Avenham & Miller Parks History

Sepia vintage photograph of Miller Park, Preston.

A beautiful 19th century creation in the heart of Preston...

A 'harmonious whole' was the aim of the landscape architect, Edward Milner, when designing and creating Avenham and Miller Parks during the 1860s. With the two parks being linked by ornate railway arches, this vibe was definitely captured.

Cotton themed beginnings

At the time of the parks’ creation, American civil war was raging and the cotton towns in the Northwest were experiencing a cotton famine. Preston was one of these towns affected and was under threat of economic and social problems brought on by high unemployment. In order to prevent these problems the parks were built by out-of-work cotton workers.

The land to Miller Park was donated by Thomas Miller, a local cotton manufacturer who came to own Horrockses Yard Works after his father went into business with John Horrocks.

Memorials and features

Avenham Park was created by a natural amphitheatre and, since its construction, has had many features added to help transform it into the interesting and historic place it is today. These additions include the Boer War Memorial, added in 1919, the Swiss Chalet, and the Grade II listed Belvedere. The Belvedere was originally located in Miller Park and was relocated to Avenham Park in 1875 to make room for the Earl of Derby Statue.

The Japanese Rock Gardens were also added to Avenham Park in the 1930s. The gardens feature a wide variety of unusual ornamental plants and trees and were planted alongside a large spread of rockery, creating an exotic and unique area to stroll through. The Japanese Rock Gardens officially opened on 12 November 1936 and were opened by Mayor James Harrison.

Egg rolling traditions

Avenham Park was also once home to an elegant bandstand, constructed in 1903. The bandstand provided top Edwardian entertainment and remained until 1953, after which it was removed and another bandstand was constructed nearer to the River Ribble. No bandstand is present in the parks today, however, both parks play host to numerous events throughout the year. The most famous and well-attended of these events is the annual Egg Rolling on Easter Monday. The annual egg rolling event dates back to over 150 years, first taking place in 1867, before Avenham Park was even officially open. Amongst those taking part in 1867 was a correspondent from ‘Liverpool Mercury’ who sent a glowing report:

“I never saw the festival of Eastertide don such an air of thorough-going festivity in any town as in Preston. The people have a park there – nestling snugly on the brink of the river Ribble, so famous for its salmon; and though this park is the very miniature of all its race it is so well ordered, so tastefully laid out, so entwined and enfolded in beautiful walks, so dotted with fountains and streams and miniature lakes, and so picturesquely situated, that it is a very gem of parks”.

Avenham walk

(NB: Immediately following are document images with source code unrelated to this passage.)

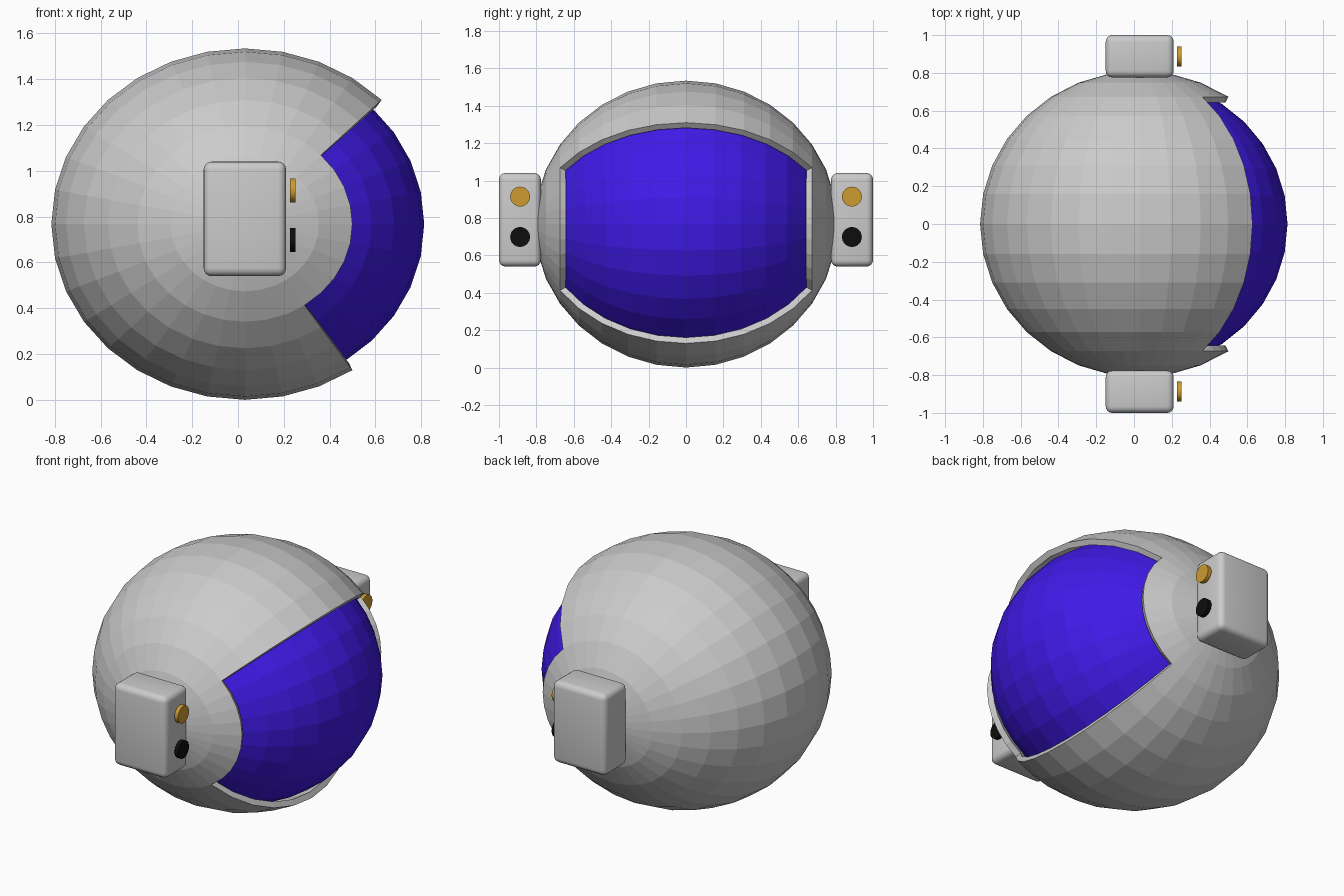
import bpy, bmesh
from math import radians, degrees, atan2, cos
from mathutils import Matrix, Vector

if "Cube" in bpy.data.objects:
    bpy.data.objects.remove(bpy.data.objects["Cube"])

CENTER = Vector((0.03, 0, 0.767))


def material(name, color):
    m = bpy.data.materials.new(name)
    m.diffuse_color = color
    m.use_nodes = True
    m.node_tree.nodes["Principled BSDF"].inputs["Base Color"].default_value = m.diffuse_color
    return m


blue = material("visor_blue", (0.05, 0.01, 0.8, 1))
gold = material("gold", (0.6, 0.33, 0.03, 1))
black = material("black", (0.004, 0.004, 0.004, 1))


def finish(name, bm, mat=None):
    me = bpy.data.meshes.new(name)
    bm.to_mesh(me)
    bm.free()
    ob = bpy.data.objects.new(name, me)
    bpy.context.collection.objects.link(ob)
    if mat:
        me.materials.append(mat)
    return ob


def in_window(face, rings, pad):
    """Is a unit-sphere face inside the visor opening, widened by pad degrees?"""
    c = face.calc_center_median()
    a = degrees(atan2(c.z, c.x))
    return -56.25 - pad < a < 45 + pad and abs(c.y) < cos(radians(11.25 * rings))


def sphere_part(name, radii, remove, mat=None):
    """Faceted sphere with poles on y, some faces removed, then scaled."""
    bm = bmesh.new()
    bmesh.ops.create_uvsphere(bm, u_segments=32, v_segments=16, radius=1,
                              matrix=Matrix.Rotation(radians(90), 4, 'X'))
    bmesh.ops.delete(bm, geom=[f for f in bm.faces if remove(f)], context='FACES')
    bmesh.ops.scale(bm, vec=radii, verts=bm.verts)
    bmesh.ops.translate(bm, vec=CENTER, verts=bm.verts)
    return finish(name, bm, mat)


# Helmet shell with a thick-edged window
shell = sphere_part("helmet_shell", (0.845, 0.81, 0.767), lambda f: in_window(f, 3, 0))
solid = shell.modifiers.new("thickness", 'SOLIDIFY')
solid.thickness = 0.035
solid.offset = -1

# Visor, tucked one face row behind the shell edge
sphere_part("visor", (0.783, 0.765, 0.72), lambda f: not in_window(f, 2, 11.25), blue)


def ear_box(name, y):
    bm = bmesh.new()
    bmesh.ops.create_cube(bm, size=1)
    bmesh.ops.scale(bm, vec=(0.36, 0.224, 0.5), verts=bm.verts)
    bmesh.ops.bevel(bm, geom=bm.edges[:], offset=0.035, segments=4,
                    profile=0.5, affect='EDGES')
    bmesh.ops.translate(bm, vec=(0.03, y, 0.79), verts=bm.verts)
    ob = finish(name, bm)
    bpy.context.view_layer.objects.active = ob
    ob.select_set(True)
    bpy.ops.object.shade_smooth_by_angle(angle=radians(30))
    ob.select_set(False)


def disc(name, y, z, mat):
    bm = bmesh.new()
    bmesh.ops.create_cone(bm, cap_ends=True, segments=32, radius1=0.053,
                          radius2=0.053, depth=0.024,
                          matrix=Matrix.Translation((0.24, y, z))
                          @ Matrix.Rotation(radians(90), 4, 'Y'))
    finish(name, bm, mat)


# Side boxes, each with a lamp and a camera lens on the forward face
for side, s in (("near", -1), ("far", 1)):
    ear_box(f"side_box_{side}", s * 0.888)
    disc(f"lamp_{side}", s * 0.887, 0.914, gold)
    disc(f"lens_{side}", s * 0.887, 0.698, black)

Avenham Walk, with its picturesque views of the River Ribble, became a well-known attraction and was considered part of a fashionable resort amongst the county’s ‘polite society’. Avenham Walk is just one of the many reasons why the parks are now Grade II* listed on the English Heritage Register of Historic Gardens and see visitors from all around.

When visiting Avenham and Miller Parks, be sure to look out for interpretation signage for even more history on the parks’ key sights.

*Images from Preston Digital Archive.